With the kids I can’t do much more than two or three hours of calls each day, and in fairness my partner is doing much more with the children because we’ve been so busy with the charity’s Covid-19 response. It will be interesting to see how much sticks when we’re back to ‘normal’. Now we all know how to use Teams and Zoom I hope that will help us all work much more flexibly in the future, and do better for those not in London or for whom 9-5 isn’t the best solution.
What’s your best piece of advice for home working?
Figure out what works for you and your set-up, and try not to worry about what everyone else is doing. If you’re doing 6am yoga every morning, that’s amazing; if you’re in your pyjamas till lunchtime, go with it – just remember to switch the video off on work calls. Actually, maybe that’s my best piece of advice – switch the video off when you need to!
How do you manage the space with others in your home who are also working remotely?
I don’t. We’re currently living in a pretty small space – though also lucky to have a garden – and just have to all cram in together. I perch at the kitchen counter or if I really need quiet I go to the bedroom. My meetings are likely to have my daughter’s Zoom class in the background, a Hey Duggee soundtrack, and a fair amount of screeching, and actually without exception everyone has been really lovely and understanding.
What have you been watching, reading or listening to during this time?
My daughter and I made popcorn to watch Trolls World Tour which was the next best thing to being in the cinema. We’re using Mubi and BFI Player more and I’m catching up on things that have been on my watchlist for far too long. I love documentary film and watched Man On Wire for the first time a few nights ago.

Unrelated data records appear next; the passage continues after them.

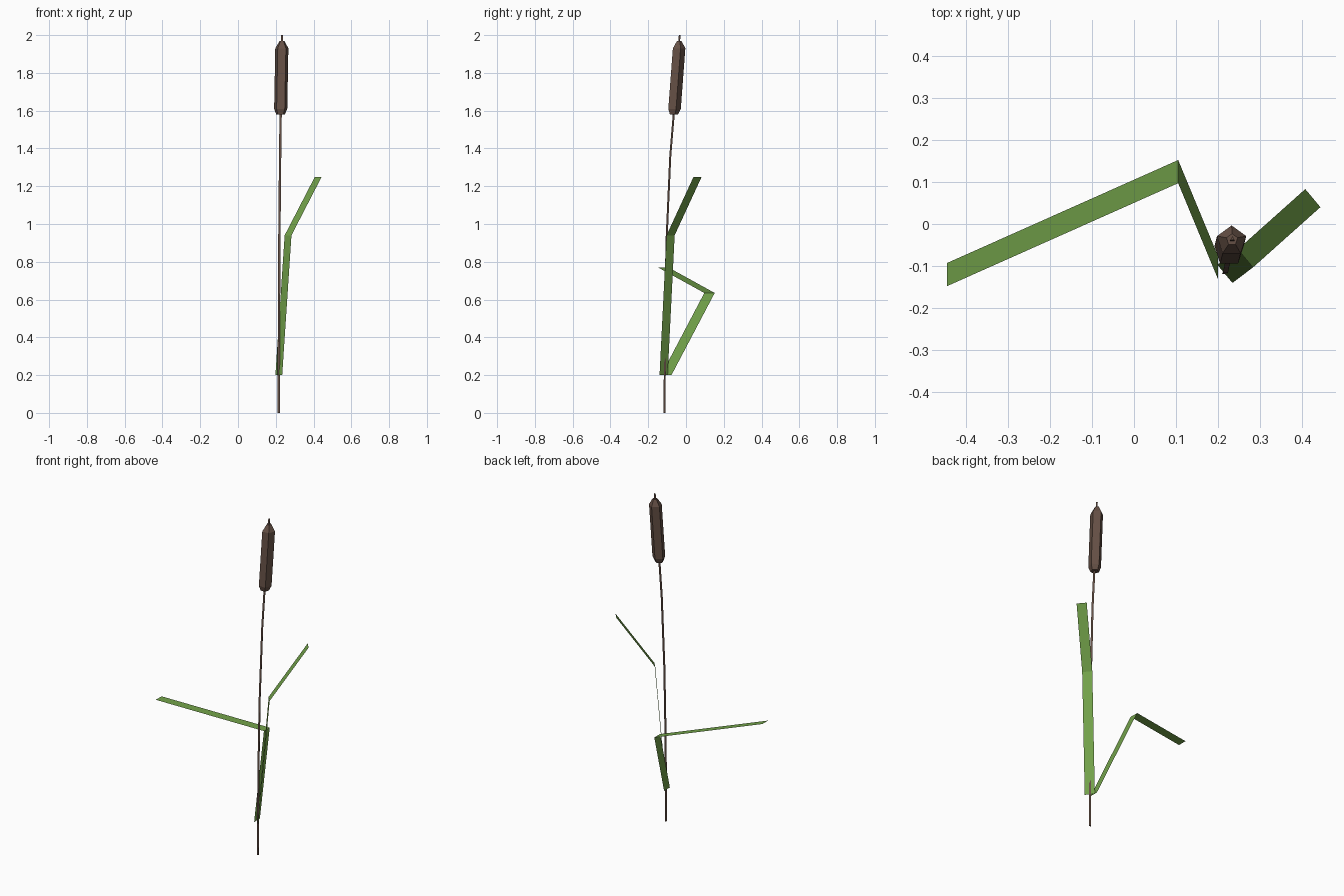
import bpy, math

if "Cube" in bpy.data.objects:
    bpy.data.objects.remove(bpy.data.objects["Cube"])


def material(name, rgb):
    m = bpy.data.materials.new(name)
    m.diffuse_color = (*rgb, 1)
    m.use_nodes = True
    m.node_tree.nodes["Principled BSDF"].inputs["Base Color"].default_value = m.diffuse_color
    return m


def add_mesh(name, verts, faces, mat):
    me = bpy.data.meshes.new(name)
    me.from_pydata(verts, [], faces)
    me.materials.append(mat)
    ob = bpy.data.objects.new(name, me)
    bpy.context.collection.objects.link(ob)
    return ob


def loft(name, rings, sides, mat):
    """Closed tube through rings of (x, y, z, radius), one corner facing +y."""
    verts = []
    for x, y, z, r in rings:
        for i in range(sides):
            a = math.pi / 2 + 2 * math.pi * i / sides
            verts.append((x + r * math.cos(a), y + r * math.sin(a), z))
    faces = [tuple(reversed(range(sides))),
             tuple(range(len(verts) - sides, len(verts)))]
    for k in range(len(rings) - 1):
        for i in range(sides):
            j = (i + 1) % sides
            a, b = k * sides, (k + 1) * sides
            faces.append((a + i, a + j, b + j, b + i))
    return add_mesh(name, verts, faces, mat)


def ribbon(name, edge, across, mat):
    """Flat leaf: an edge path swept sideways by a fixed vector."""
    verts = []
    for x, y, z in edge:
        verts += [(x, y, z), (x + across[0], y + across[1], z)]
    faces = [(2 * i, 2 * i + 1, 2 * i + 3, 2 * i + 2)
             for i in range(len(edge) - 1)]
    return add_mesh(name, verts, faces, mat)


brown = material("brown", (0.13, 0.08, 0.06))
green = material("green", (0.165, 0.35, 0.067))

# Slender stalk, leaning back toward the top and ending in the tip
loft("stalk", [(0.215, -0.115, 0, 0.007), (0.217, -0.113, 0.5, 0.007),
               (0.219, -0.104, 0.93, 0.007), (0.223, -0.085, 1.36, 0.007),
               (0.226, -0.065, 1.6, 0.007), (0.234, -0.035, 2.0, 0.006)], 3, brown)

# Five-sided seed head with tapered ends
loft("seed_head", [(0.225, -0.066, 1.58, 0.024), (0.226, -0.064, 1.61, 0.0365),
                   (0.232, -0.04, 1.93, 0.0365), (0.233, -0.037, 1.968, 0.014)], 5, brown)

# Upright leaf and folded leaf
ribbon("upright_leaf", [(0.198, -0.097, 0.2), (0.247, -0.06, 0.94),
                        (0.407, 0.083, 1.25)], (0.036, -0.043), green)
ribbon("folded_leaf", [(0.2, -0.132, 0.2), (0.105, 0.097, 0.635),
                       (-0.445, -0.148, 0.77)], (0, 0.055), green)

How do you differentiate the weekend from the week?
Only by the absence of Joe Wicks!
What is the first thing you will do when the lockdown is lifted?
I don’t have a specific yearning, and in some ways am surprised at how easily I’ve adapted to a home-based life. A meal out and a movie at our local cinema would be lovely, but to be honest I’ll probably be delighted to sit in a Pret [A Manger] in peace and quiet without the kids in my hair!

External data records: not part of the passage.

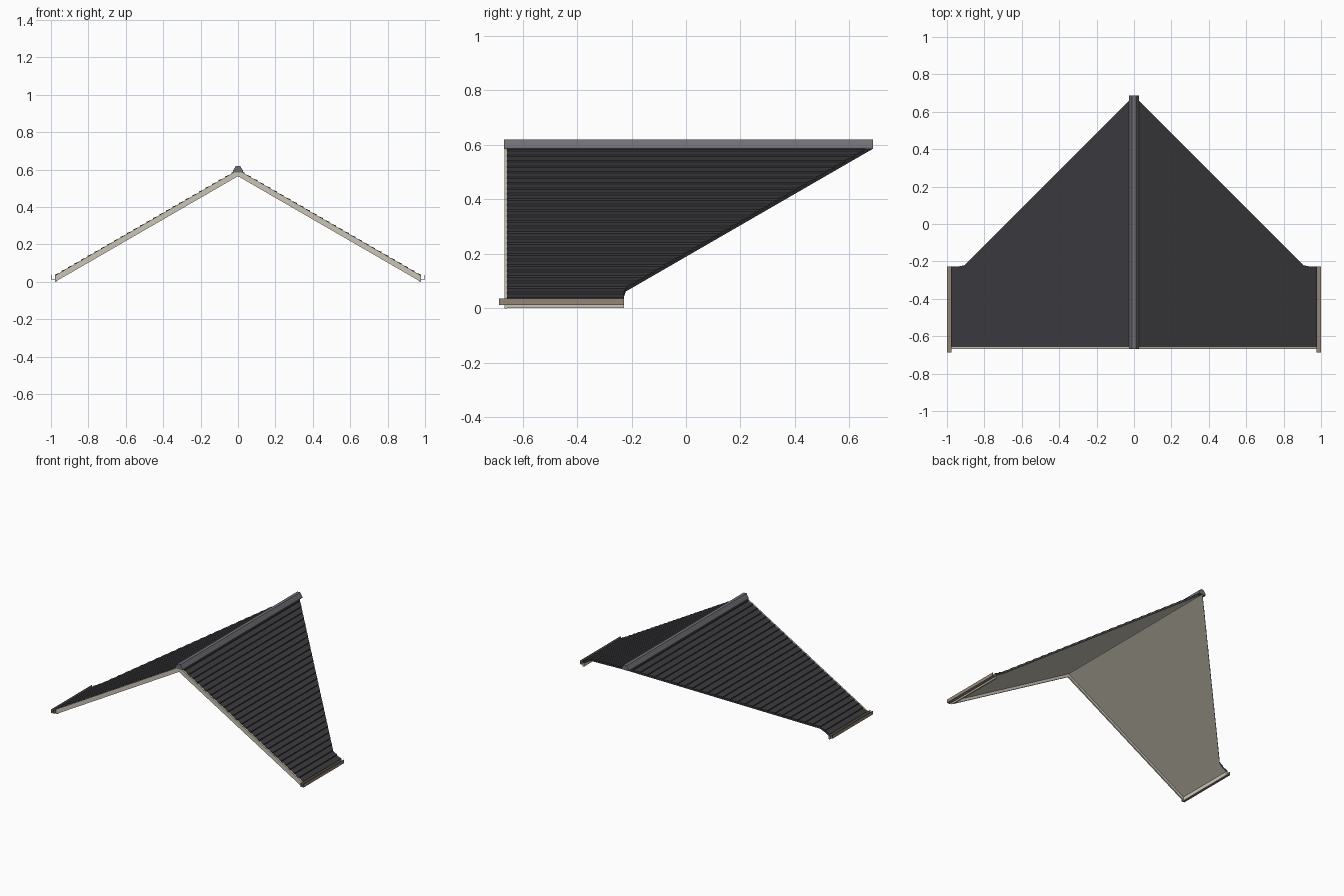
import bpy, bmesh

if "Cube" in bpy.data.objects:
    bpy.data.objects.remove(bpy.data.objects["Cube"])

SLOPE = 0.5775          # roof pitch, rise over run
HALF = 0.978            # half width at the eaves
FRONT, BACK, TIP = -0.657, -0.228, 0.687
COURSES = 28


def material(name, rgb):
    m = bpy.data.materials.new(name)
    m.diffuse_color = (*rgb, 1)
    m.use_nodes = True
    m.node_tree.nodes["Principled BSDF"].inputs["Base Color"].default_value = m.diffuse_color
    return m


SLATE = material("dark slate", (0.042, 0.040, 0.046))
CREAM = material("cream timber", (0.60, 0.56, 0.47))
RIDGE = material("ridge grey", (0.16, 0.16, 0.18))
GUTTER = material("gutter brown grey", (0.29, 0.24, 0.19))


def finish(name, bm, mats, mirror=True):
    bmesh.ops.remove_doubles(bm, verts=bm.verts, dist=0.00001)
    bmesh.ops.recalc_face_normals(bm, faces=bm.faces)
    me = bpy.data.meshes.new(name)
    bm.to_mesh(me)
    bm.free()
    ob = bpy.data.objects.new(name, me)
    bpy.context.collection.objects.link(ob)
    for m in mats:
        me.materials.append(m)
    if mirror:
        ob.modifiers.new("Mirror", 'MIRROR').use_clip = True
    return ob


def extrude_profile(name, pts, y0, y1, mat, mirror=True):
    """Extrude a closed x-z profile along y."""
    bm = bmesh.new()
    face = bm.faces.new([bm.verts.new((x, y0, z)) for x, z in pts])
    ext = bmesh.ops.extrude_face_region(bm, geom=[face])
    for v in ext["geom"]:
        if isinstance(v, bmesh.types.BMVert):
            v.co.y = y1
    return finish(name, bm, [mat], mirror)


def height(x, top):
    return top - SLOPE * x


def back_edge(x):
    return max(BACK, TIP - x)


# Stepped roof slopes with a diagonal valley cut and a pale underside
bm = bmesh.new()


def quad(pts, index=0):
    f = bm.faces.new([bm.verts.new(p) for p in pts])
    f.material_index = index


STEP, TOP, UNDER = 0.007, 0.604, 0.586
for i in range(COURSES):
    x0, x1 = HALF * i / COURSES, HALF * (i + 1) / COURSES
    b0, b1 = back_edge(x0), back_edge(x1)
    t0, t1 = height(x0, TOP - STEP), height(x1, TOP)
    u0, u1 = height(x0, UNDER), height(x1, UNDER)
    drop = height(x1, TOP - STEP) if i < COURSES - 1 else u1
    quad([(x0, FRONT, t0), (x1, FRONT, t1), (x1, b1, t1), (x0, b0, t0)])
    quad([(x1, FRONT, t1), (x1, FRONT, drop), (x1, b1, drop), (x1, b1, t1)])
    quad([(x0, FRONT, u0), (x0, b0, u0), (x1, b1, u1), (x1, FRONT, u1)], 1)
    quad([(x0, FRONT, u0), (x1, FRONT, u1), (x1, FRONT, t1), (x0, FRONT, t0)])
    quad([(x0, b0, t0), (x1, b1, t1), (x1, b1, u1), (x0, b0, u0)])
finish("roof_slopes", bm, [SLATE, CREAM])

# Front barge boards following the pitch
extrude_profile("barge_boards",
                [(0, 0.565), (HALF, 0), (HALF, height(HALF, 0.599)), (0, 0.599)],
                -0.667, FRONT, CREAM)

# Eave fascia boards
extrude_profile("eave_fascia",
                [(0.968, 0.001), (HALF, 0.001), (HALF, 0.030), (0.968, 0.030)],
                FRONT, BACK, CREAM)

# Open channel gutters along both eaves
extrude_profile("gutters",
                [(0.975, 0.036), (0.975, 0.012), (1.0, 0.012), (1.0, 0.036),
                 (0.996, 0.036), (0.996, 0.016), (0.979, 0.016), (0.979, 0.036)],
                -0.687, BACK, GUTTER)

# Faceted ridge cap
extrude_profile("ridge_cap",
                [(-0.028, 0.585), (0.028, 0.585), (0.028, 0.593), (0.011, 0.620),
                 (-0.011, 0.620), (-0.028, 0.593)],
                -0.669, TIP, RIDGE, mirror=False)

What do you feel is the current mood of the industry?
On the whole I feel the industry has really come together to deal with this. Many of those who would normally have been in fierce competition are genuinely co-operating to figure out how we can get through it. But we’re also hearing a lot from the freelance community, on whom this industry relies, who are feeling pretty lost. Freelance life has always been precarious, and Covid has completely exposed that. So there’s also a great deal of hurt, upset and anxiety about the future. At the charity we understand that, and are working hard to support people through this.
What positive change might this bring to the industry?
I am really hopeful that if we are strategic, work together, and listen to one another, that as we rebuild the industry we can make it a kinder, more supportive, more inclusive, and more positive place to work. Our creative and commercial success depends on our people – who have suffered so much through this - and we need to put them at the centre of our plans for recovery.